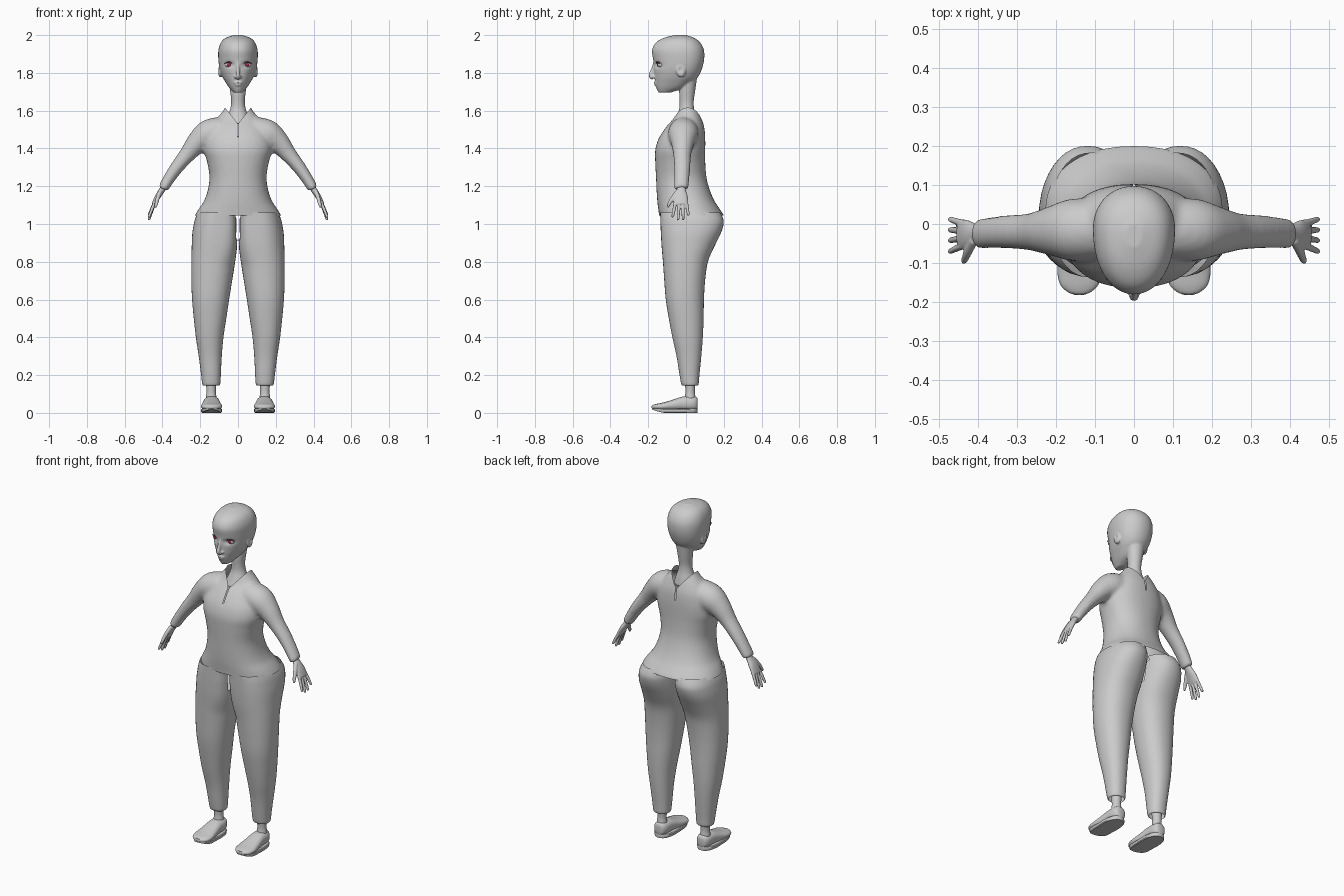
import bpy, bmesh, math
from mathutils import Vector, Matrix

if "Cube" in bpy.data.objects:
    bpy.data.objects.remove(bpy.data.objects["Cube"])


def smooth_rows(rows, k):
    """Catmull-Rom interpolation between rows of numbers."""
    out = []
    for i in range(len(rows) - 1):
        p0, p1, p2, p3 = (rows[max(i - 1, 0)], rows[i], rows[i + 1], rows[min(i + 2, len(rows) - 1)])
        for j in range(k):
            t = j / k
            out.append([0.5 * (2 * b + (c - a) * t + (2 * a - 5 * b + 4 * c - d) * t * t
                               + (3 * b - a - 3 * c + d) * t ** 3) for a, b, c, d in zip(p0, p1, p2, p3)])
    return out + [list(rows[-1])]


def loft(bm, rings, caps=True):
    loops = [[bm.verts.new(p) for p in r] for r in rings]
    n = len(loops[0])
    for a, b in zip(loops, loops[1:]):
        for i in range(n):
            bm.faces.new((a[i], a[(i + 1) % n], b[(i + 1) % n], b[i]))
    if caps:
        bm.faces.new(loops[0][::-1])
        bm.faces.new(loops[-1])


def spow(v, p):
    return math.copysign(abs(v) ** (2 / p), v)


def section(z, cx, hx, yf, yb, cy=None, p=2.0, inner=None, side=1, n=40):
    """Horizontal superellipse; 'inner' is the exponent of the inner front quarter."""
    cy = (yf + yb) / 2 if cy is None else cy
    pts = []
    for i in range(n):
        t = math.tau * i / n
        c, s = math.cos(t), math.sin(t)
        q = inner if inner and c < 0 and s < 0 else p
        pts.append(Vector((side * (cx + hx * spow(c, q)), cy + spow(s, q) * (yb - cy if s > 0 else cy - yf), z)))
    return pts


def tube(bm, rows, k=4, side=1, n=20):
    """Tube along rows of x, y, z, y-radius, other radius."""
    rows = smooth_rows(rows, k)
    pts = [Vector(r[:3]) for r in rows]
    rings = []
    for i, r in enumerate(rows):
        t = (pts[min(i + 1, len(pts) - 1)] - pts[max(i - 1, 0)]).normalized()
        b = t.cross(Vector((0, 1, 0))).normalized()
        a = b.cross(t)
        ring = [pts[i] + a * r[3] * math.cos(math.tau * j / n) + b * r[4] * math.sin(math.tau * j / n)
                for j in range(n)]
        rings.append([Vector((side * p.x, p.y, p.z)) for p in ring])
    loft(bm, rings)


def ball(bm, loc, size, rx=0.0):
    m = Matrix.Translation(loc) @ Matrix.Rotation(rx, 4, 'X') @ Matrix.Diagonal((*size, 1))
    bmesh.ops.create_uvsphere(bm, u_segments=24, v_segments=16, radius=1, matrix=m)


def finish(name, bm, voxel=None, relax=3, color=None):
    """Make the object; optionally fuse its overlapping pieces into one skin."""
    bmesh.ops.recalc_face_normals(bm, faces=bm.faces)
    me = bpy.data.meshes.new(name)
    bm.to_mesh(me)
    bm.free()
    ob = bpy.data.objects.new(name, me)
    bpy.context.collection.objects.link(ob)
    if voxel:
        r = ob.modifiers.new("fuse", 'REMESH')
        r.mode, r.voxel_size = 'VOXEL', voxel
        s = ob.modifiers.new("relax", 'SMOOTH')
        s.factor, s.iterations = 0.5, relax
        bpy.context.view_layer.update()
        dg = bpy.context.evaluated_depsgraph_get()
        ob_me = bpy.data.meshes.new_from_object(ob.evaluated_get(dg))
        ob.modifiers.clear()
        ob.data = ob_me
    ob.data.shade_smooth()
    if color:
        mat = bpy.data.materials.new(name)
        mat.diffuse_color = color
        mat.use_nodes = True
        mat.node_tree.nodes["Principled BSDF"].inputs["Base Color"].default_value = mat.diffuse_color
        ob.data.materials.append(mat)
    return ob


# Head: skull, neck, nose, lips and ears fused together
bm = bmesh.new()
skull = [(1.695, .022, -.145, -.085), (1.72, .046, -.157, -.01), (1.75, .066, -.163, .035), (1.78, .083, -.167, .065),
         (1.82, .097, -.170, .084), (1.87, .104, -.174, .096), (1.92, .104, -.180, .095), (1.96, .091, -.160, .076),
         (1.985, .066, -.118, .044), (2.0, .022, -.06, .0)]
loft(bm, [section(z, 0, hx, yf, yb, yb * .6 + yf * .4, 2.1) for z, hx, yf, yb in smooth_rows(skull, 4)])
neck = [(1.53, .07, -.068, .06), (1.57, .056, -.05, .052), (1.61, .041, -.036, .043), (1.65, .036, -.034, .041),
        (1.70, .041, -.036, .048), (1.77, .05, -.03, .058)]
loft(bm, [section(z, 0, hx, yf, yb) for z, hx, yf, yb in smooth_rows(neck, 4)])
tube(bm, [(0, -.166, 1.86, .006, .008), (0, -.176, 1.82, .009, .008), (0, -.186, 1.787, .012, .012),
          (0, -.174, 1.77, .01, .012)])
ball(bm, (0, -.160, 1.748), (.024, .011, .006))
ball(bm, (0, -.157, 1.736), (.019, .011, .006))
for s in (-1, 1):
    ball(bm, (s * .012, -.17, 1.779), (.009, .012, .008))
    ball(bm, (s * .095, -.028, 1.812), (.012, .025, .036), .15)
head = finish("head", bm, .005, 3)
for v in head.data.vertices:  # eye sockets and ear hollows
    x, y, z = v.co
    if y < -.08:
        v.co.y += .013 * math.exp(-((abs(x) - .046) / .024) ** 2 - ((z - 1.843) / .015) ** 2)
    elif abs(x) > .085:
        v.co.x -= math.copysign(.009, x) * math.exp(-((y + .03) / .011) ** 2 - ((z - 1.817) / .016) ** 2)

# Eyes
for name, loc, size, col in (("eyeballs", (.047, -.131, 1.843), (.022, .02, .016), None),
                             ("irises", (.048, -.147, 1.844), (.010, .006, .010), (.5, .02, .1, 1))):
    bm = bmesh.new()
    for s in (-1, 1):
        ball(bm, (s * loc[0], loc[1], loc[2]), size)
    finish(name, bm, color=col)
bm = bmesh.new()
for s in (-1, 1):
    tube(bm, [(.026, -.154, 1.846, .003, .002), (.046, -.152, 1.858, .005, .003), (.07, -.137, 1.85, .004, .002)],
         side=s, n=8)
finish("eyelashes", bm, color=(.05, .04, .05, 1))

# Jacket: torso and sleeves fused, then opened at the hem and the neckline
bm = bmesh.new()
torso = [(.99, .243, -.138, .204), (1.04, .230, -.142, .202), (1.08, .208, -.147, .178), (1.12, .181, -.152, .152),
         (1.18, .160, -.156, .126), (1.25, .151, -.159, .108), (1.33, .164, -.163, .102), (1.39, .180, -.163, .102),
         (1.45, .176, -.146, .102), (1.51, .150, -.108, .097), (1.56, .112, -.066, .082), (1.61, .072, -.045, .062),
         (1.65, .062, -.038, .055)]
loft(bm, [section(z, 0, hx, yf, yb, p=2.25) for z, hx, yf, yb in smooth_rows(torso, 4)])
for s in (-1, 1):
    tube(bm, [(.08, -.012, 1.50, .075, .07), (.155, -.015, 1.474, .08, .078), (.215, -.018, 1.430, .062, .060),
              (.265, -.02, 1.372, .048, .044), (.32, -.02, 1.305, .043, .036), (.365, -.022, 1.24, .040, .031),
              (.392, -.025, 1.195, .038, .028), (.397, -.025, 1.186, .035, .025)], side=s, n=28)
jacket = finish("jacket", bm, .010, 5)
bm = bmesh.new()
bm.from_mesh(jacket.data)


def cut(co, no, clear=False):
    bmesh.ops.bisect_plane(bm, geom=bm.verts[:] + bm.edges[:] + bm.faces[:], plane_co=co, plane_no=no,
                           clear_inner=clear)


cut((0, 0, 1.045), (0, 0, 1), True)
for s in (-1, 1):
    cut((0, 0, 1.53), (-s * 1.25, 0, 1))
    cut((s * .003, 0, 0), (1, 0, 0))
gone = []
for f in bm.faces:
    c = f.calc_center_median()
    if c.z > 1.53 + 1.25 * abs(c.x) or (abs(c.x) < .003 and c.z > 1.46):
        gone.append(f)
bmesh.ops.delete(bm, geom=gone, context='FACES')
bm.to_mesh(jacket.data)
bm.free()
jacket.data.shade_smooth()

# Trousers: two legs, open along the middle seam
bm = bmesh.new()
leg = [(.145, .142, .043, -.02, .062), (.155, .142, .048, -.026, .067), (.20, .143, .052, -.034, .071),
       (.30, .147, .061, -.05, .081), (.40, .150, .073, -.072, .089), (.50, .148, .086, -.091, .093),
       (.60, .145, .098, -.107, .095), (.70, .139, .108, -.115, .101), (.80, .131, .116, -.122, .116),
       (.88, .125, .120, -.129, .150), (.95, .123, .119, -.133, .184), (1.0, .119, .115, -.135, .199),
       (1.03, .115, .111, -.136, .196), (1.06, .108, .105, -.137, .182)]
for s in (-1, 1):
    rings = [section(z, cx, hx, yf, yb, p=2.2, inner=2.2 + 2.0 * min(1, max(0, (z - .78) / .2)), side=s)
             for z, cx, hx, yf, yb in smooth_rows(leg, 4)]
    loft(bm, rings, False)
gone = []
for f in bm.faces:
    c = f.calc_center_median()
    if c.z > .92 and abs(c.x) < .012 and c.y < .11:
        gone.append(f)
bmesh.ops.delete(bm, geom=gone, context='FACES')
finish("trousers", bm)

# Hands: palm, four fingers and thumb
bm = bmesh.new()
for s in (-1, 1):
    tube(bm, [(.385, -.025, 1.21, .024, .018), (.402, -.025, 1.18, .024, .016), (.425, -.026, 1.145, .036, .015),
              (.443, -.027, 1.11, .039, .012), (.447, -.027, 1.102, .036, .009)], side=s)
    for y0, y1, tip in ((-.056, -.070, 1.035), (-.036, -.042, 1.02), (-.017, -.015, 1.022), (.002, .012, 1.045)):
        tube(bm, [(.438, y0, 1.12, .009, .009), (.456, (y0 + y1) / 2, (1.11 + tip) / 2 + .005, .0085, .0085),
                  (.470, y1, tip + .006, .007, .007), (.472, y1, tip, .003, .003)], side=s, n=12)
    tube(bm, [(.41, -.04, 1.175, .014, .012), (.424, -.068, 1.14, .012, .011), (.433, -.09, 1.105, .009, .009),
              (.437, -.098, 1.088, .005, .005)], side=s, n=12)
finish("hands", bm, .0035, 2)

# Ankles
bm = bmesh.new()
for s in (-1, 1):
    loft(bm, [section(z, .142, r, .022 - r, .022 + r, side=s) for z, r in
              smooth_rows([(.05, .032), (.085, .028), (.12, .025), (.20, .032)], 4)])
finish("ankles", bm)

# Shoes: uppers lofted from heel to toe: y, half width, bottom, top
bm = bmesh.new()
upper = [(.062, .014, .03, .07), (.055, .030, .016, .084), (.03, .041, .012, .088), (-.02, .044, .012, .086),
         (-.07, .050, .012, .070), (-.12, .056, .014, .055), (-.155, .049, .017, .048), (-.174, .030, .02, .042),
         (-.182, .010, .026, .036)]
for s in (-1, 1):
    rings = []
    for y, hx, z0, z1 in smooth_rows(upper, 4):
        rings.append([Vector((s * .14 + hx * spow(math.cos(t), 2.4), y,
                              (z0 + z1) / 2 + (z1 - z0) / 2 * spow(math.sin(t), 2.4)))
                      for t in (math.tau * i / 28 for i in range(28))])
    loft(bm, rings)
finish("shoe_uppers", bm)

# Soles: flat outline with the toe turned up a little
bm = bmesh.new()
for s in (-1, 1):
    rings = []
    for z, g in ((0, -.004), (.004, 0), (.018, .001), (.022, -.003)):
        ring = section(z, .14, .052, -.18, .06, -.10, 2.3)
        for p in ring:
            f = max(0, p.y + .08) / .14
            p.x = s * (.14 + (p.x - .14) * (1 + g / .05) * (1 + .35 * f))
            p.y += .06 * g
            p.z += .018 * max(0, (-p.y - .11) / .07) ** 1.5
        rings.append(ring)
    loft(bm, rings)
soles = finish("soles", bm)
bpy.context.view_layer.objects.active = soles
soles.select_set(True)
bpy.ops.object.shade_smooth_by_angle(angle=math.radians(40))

---

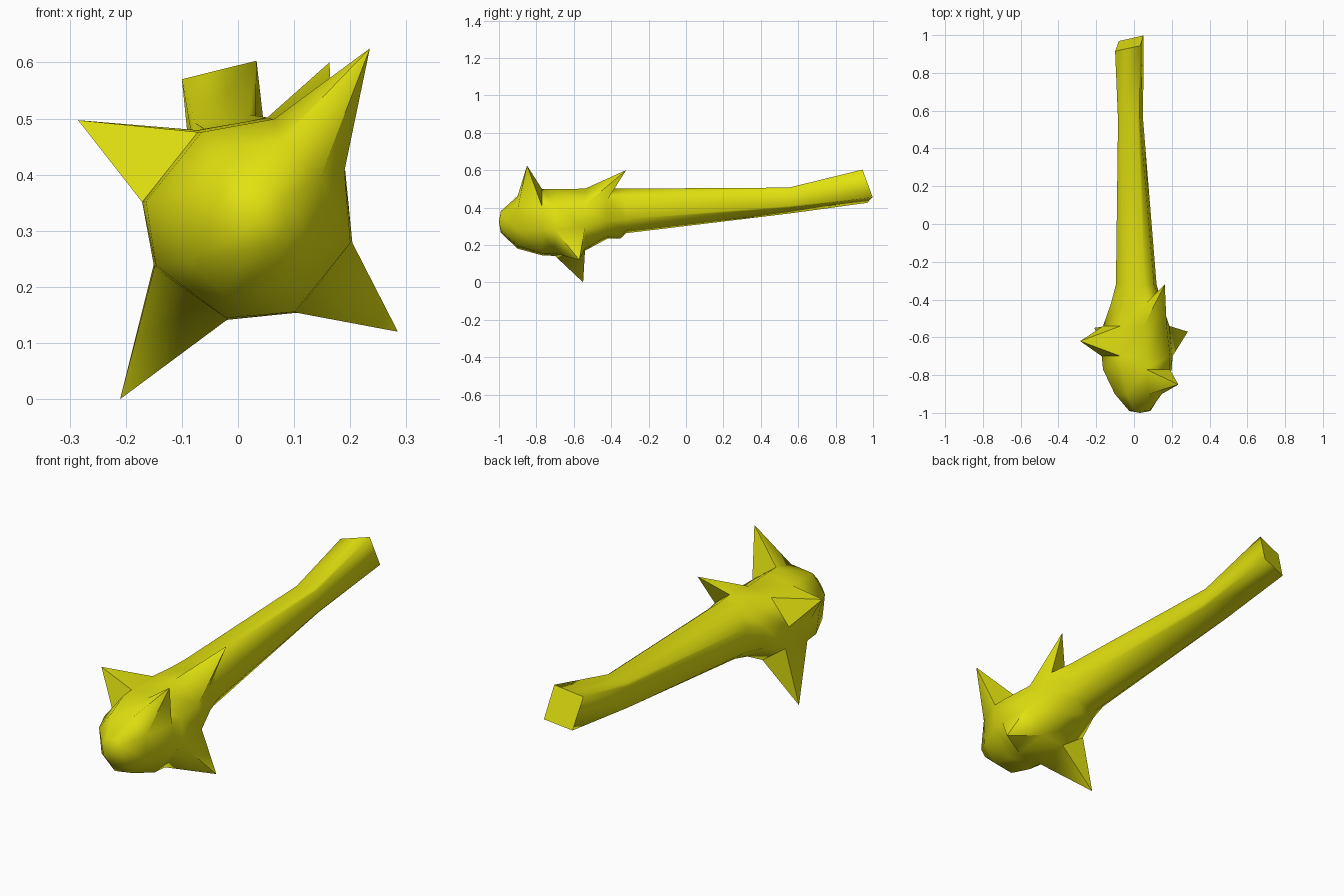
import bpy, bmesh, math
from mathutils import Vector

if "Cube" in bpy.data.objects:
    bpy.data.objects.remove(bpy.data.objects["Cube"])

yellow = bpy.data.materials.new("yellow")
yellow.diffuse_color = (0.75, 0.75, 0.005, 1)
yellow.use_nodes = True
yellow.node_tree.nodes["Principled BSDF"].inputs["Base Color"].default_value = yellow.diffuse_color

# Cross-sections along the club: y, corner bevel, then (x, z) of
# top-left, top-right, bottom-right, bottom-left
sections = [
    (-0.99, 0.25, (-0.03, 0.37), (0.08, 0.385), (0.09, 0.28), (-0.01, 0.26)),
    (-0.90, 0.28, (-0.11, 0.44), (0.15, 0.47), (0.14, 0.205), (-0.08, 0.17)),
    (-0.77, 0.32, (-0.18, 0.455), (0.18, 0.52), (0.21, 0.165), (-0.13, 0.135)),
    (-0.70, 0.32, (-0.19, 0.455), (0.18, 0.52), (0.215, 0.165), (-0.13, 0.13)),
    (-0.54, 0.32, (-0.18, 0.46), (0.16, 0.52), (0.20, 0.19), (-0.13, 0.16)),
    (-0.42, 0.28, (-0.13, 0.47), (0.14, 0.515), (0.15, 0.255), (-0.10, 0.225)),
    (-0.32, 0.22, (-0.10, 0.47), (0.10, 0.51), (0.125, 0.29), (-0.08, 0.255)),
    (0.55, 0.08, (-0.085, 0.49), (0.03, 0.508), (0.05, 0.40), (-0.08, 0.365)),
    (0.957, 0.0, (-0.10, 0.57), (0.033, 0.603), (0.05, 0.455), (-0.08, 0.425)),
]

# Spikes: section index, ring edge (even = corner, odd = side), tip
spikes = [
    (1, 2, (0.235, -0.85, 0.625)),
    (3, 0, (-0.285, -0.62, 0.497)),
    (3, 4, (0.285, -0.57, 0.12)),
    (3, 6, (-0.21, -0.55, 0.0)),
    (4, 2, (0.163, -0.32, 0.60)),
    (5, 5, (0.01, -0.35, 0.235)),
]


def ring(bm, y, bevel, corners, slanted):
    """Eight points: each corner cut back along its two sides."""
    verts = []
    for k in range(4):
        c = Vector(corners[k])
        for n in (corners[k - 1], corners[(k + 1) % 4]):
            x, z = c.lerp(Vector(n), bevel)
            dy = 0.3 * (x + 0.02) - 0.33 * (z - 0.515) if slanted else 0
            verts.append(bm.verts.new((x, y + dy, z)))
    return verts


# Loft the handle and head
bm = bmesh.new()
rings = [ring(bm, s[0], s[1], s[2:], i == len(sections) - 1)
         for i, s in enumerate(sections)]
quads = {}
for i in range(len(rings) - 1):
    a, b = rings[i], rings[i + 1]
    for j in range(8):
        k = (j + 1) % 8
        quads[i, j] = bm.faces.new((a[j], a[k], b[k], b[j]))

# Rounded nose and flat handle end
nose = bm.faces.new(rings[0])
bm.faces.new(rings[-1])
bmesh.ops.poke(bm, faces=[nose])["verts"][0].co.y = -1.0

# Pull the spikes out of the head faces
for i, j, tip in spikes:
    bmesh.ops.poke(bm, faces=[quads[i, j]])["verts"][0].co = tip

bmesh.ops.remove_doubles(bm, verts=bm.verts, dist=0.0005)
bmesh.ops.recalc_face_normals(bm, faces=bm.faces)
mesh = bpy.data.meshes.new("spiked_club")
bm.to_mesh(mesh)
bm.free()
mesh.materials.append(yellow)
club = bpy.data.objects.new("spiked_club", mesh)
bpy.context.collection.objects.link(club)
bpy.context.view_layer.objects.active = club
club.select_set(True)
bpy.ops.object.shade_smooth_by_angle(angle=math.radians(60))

▶ _Prompt_
Above are some records; copy exactly the lines from the one with "ball(bm, (0, -.160, 1.748), (.024, .011, .006))" through the one with "for name, loc, size, col", both included, and no others.

▶ _Finished task_
ball(bm, (0, -.160, 1.748), (.024, .011, .006))
ball(bm, (0, -.157, 1.736), (.019, .011, .006))
for s in (-1, 1):
    ball(bm, (s * .012, -.17, 1.779), (.009, .012, .008))
    ball(bm, (s * .095, -.028, 1.812), (.012, .025, .036), .15)
head = finish("head", bm, .005, 3)
for v in head.data.vertices:  # eye sockets and ear hollows
    x, y, z = v.co
    if y < -.08:
        v.co.y += .013 * math.exp(-((abs(x) - .046) / .024) ** 2 - ((z - 1.843) / .015) ** 2)
    elif abs(x) > .085:
        v.co.x -= math.copysign(.009, x) * math.exp(-((y + .03) / .011) ** 2 - ((z - 1.817) / .016) ** 2)

# Eyes
for name, loc, size, col in (("eyeballs", (.047, -.131, 1.843), (.022, .02, .016), None),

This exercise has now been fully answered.